> **Information given**:
● ● ● ●

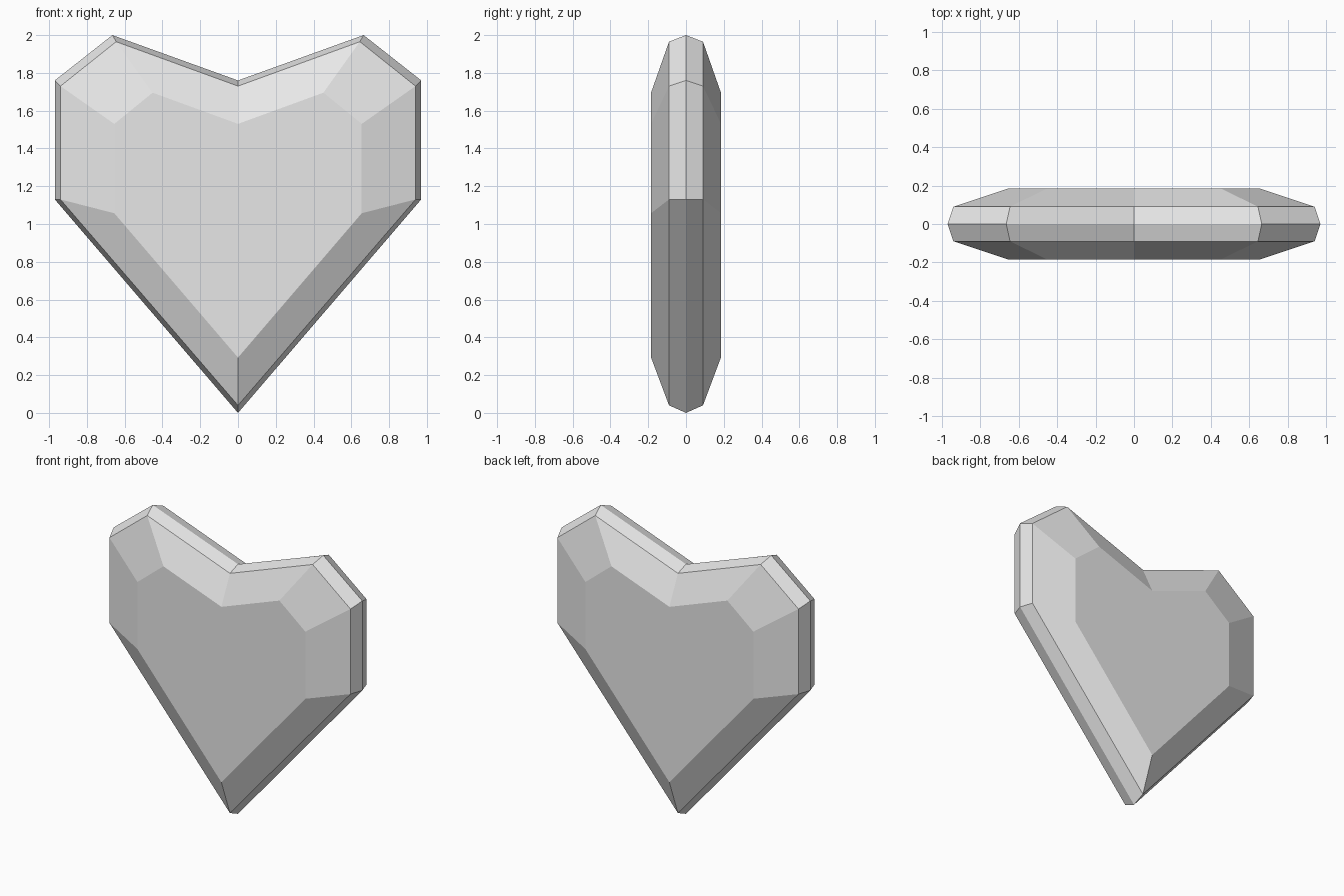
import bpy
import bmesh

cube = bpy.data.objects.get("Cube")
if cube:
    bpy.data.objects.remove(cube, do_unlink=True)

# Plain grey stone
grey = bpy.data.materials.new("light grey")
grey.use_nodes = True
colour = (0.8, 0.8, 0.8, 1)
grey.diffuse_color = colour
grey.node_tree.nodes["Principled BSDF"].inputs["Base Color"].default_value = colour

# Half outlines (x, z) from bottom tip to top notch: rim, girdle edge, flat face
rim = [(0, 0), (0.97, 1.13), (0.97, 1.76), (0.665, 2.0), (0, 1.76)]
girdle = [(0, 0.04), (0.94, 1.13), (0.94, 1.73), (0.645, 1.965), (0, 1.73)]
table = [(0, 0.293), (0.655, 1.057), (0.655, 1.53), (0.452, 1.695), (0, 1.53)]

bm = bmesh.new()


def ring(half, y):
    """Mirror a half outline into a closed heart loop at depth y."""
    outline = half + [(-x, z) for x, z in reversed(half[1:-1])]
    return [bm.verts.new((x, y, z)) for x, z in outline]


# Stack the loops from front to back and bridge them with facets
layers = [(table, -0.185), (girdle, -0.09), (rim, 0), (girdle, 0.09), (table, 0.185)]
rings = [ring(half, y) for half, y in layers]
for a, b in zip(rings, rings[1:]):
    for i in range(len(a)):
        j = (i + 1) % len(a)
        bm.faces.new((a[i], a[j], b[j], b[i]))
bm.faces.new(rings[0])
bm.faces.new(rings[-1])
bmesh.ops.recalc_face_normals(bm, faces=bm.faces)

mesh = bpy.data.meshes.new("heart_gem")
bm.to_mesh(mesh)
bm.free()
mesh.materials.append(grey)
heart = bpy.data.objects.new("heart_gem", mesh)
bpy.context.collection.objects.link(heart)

● ● ● ●

> **Instructions to follow**: Every entry above should be written out again verbatim, with no pictures included.

> **Expected answer**:
import bpy
import bmesh

cube = bpy.data.objects.get("Cube")
if cube:
    bpy.data.objects.remove(cube, do_unlink=True)

# Plain grey stone
grey = bpy.data.materials.new("light grey")
grey.use_nodes = True
colour = (0.8, 0.8, 0.8, 1)
grey.diffuse_color = colour
grey.node_tree.nodes["Principled BSDF"].inputs["Base Color"].default_value = colour

# Half outlines (x, z) from bottom tip to top notch: rim, girdle edge, flat face
rim = [(0, 0), (0.97, 1.13), (0.97, 1.76), (0.665, 2.0), (0, 1.76)]
girdle = [(0, 0.04), (0.94, 1.13), (0.94, 1.73), (0.645, 1.965), (0, 1.73)]
table = [(0, 0.293), (0.655, 1.057), (0.655, 1.53), (0.452, 1.695), (0, 1.53)]

bm = bmesh.new()


def ring(half, y):
    """Mirror a half outline into a closed heart loop at depth y."""
    outline = half + [(-x, z) for x, z in reversed(half[1:-1])]
    return [bm.verts.new((x, y, z)) for x, z in outline]


# Stack the loops from front to back and bridge them with facets
layers = [(table, -0.185), (girdle, -0.09), (rim, 0), (girdle, 0.09), (table, 0.185)]
rings = [ring(half, y) for half, y in layers]
for a, b in zip(rings, rings[1:]):
    for i in range(len(a)):
        j = (i + 1) % len(a)
        bm.faces.new((a[i], a[j], b[j], b[i]))
bm.faces.new(rings[0])
bm.faces.new(rings[-1])
bmesh.ops.recalc_face_normals(bm, faces=bm.faces)

mesh = bpy.data.meshes.new("heart_gem")
bm.to_mesh(mesh)
bm.free()
mesh.materials.append(grey)
heart = bpy.data.objects.new("heart_gem", mesh)
bpy.context.collection.objects.link(heart)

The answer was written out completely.